Athletics Athletics

Kimetto sweating on Boston fitness


DENNIS-KIMETTONAIROBI, Kenya, February 16- Chicago and Tokyo marathons champion, Dennis Kimetto remains hopeful, he will recover in time from a painful ankle to compete at the Boston Marathon on April 21.

Kimetto twisted his ankle in training last week, a move that forced him to pull out of last Friday’s RAK Half Marathon in the United Arab Emirates.

“I had to pull out. I had no time to recover and the only thing to do was to get out of the race,” said Kimetto from Eldoret.

However, the 29-year-old has already resumed training as he bids to return to top shape before jetting out to Boston in April.

“I have resumed training now. I will not be running in any other event for now until after the Boston marathon. RAK Half Marathon was supposed to help me gauge my preparedness, but unfortunately, I could not make it.”

“However, it is not all lost. The injury was not severe and I only pulled out as a matter of caution. I did not want to aggravate it and end up missing Boston,” Kimetto told Xinhua from Eldoret.

In his absence, training mate Wilson Kipsang, the World Marathon record holder, could only manage a third place finish in RAK Half on Valentines Day.

“I know the course in RAK half is tough. I was not ready to stress my foot for that and I will see how it works out in Boston,” added the 2:03:45 course record holder from last year.

It was the fastest marathon ever run in the United States and fourth fastest anywhere on a standard course. He ran near dead even splits of 1:01:52 and 1:01:53.

He set a course record for his first marathon victory at the 2013 Tokyo Marathon. In just his second race at the distance he used a strong second half to cross the finish in 2:06:50, eight seconds ahead of fellow Kenyan Michael Kipyego.

His debut marathon was in Berlin in 2012 clocking 2:04:16, where he was second to training partner Geoffrey Mutai.

“I want to run faster in Boston and that is why I will not disturb myself with any road race until then. I can make it in under 2:04. After that, I will return home, train and hope to emerge stronger and accomplished to conquer the Berlin Course, which will be a world record.”

“I have said as much to Wilson (Kipsang) when we train together that his world record is on borrowed time. I hope in September I will be able to set a new one,” he said.

Joining Kimetto in Boston will be Moses Mosop, who ran the second-fastest time ever run over a certified marathon distance with his 2:03:06 second-place finish in Boston in 2011.
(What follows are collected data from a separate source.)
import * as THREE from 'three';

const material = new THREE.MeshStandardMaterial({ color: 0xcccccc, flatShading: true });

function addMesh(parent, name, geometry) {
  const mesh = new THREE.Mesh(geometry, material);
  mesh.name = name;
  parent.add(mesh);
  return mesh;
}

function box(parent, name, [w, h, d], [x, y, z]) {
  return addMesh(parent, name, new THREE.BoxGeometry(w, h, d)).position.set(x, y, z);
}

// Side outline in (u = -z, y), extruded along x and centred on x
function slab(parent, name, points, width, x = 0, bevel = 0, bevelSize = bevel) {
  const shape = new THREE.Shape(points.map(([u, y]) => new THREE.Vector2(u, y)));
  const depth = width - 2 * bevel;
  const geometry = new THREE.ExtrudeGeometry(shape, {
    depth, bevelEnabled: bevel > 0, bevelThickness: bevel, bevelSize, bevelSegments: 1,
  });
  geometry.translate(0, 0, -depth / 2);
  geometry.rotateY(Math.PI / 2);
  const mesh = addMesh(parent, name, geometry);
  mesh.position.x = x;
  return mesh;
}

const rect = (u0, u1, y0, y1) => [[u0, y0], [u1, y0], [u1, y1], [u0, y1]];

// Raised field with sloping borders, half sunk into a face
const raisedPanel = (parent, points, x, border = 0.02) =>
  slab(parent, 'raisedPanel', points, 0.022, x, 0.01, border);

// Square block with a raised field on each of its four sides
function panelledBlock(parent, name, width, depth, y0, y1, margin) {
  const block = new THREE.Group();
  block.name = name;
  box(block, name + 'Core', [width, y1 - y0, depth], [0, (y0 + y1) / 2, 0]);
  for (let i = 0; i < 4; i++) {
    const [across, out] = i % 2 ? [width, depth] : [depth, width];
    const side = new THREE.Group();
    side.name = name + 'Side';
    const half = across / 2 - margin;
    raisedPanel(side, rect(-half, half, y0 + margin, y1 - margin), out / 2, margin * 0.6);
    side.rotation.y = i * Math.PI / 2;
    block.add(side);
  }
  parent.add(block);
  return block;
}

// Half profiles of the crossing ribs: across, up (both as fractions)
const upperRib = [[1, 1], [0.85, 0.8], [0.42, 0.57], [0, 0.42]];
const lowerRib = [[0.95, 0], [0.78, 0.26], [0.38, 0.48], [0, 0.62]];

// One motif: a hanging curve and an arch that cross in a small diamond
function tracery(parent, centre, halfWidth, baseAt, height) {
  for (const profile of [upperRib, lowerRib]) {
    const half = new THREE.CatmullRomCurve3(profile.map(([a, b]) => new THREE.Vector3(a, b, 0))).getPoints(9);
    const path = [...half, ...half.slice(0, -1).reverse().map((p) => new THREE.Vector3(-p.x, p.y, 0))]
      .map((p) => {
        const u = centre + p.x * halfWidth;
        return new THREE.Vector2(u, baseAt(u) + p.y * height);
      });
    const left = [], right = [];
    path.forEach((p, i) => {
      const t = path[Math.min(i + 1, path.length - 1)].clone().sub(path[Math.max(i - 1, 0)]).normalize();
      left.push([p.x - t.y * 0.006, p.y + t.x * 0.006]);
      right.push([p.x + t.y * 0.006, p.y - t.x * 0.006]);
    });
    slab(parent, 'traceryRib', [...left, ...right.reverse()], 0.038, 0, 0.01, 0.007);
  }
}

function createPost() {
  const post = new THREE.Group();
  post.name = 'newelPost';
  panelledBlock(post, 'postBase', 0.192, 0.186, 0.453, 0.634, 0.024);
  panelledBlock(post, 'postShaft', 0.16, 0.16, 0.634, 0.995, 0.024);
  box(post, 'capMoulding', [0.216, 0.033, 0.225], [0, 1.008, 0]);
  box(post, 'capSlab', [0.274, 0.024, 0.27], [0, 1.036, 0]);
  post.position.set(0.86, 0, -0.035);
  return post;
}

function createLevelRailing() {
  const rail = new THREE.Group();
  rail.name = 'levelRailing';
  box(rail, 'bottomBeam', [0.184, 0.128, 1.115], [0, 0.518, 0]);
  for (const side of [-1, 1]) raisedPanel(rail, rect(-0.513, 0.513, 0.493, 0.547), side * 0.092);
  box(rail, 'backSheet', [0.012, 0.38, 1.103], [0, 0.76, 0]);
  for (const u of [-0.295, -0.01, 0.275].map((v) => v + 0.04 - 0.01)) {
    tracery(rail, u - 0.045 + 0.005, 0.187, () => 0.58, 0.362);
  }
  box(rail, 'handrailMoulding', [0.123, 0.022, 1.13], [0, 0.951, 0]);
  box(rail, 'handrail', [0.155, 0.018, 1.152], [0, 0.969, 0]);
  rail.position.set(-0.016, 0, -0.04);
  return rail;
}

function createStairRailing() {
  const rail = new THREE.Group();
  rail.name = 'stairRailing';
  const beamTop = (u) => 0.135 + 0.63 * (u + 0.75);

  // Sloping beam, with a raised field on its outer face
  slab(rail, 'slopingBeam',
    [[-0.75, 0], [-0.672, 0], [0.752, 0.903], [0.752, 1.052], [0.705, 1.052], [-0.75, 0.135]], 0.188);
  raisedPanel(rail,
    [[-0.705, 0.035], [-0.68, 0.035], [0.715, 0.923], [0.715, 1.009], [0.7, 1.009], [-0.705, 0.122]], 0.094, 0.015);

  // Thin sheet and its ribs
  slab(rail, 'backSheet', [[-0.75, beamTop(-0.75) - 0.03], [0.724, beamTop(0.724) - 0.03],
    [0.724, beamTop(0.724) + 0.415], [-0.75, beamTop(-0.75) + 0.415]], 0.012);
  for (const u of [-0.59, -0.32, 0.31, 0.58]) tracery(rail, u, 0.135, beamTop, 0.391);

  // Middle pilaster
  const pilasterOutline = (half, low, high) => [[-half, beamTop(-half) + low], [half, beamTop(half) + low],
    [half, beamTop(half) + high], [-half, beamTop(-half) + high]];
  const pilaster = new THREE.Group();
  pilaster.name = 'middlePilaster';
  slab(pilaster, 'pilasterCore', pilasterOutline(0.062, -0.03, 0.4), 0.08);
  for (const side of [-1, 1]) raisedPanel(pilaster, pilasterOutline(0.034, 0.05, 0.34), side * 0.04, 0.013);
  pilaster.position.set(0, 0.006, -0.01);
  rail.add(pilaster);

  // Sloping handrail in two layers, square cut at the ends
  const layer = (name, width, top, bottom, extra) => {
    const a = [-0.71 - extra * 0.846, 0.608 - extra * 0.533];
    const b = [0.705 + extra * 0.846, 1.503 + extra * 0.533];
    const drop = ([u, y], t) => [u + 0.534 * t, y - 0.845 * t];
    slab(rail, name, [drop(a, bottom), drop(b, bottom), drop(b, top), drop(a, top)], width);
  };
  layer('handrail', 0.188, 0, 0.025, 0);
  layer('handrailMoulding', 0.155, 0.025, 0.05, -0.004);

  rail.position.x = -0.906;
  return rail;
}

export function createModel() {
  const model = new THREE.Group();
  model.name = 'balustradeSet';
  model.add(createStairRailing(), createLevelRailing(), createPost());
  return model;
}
Mosop then went on to win Chicago the same year. Other Kenyans are Eric Ndiema, Lisbon champion Paul Lonyangata, and Gongju winner Joel Kimurer.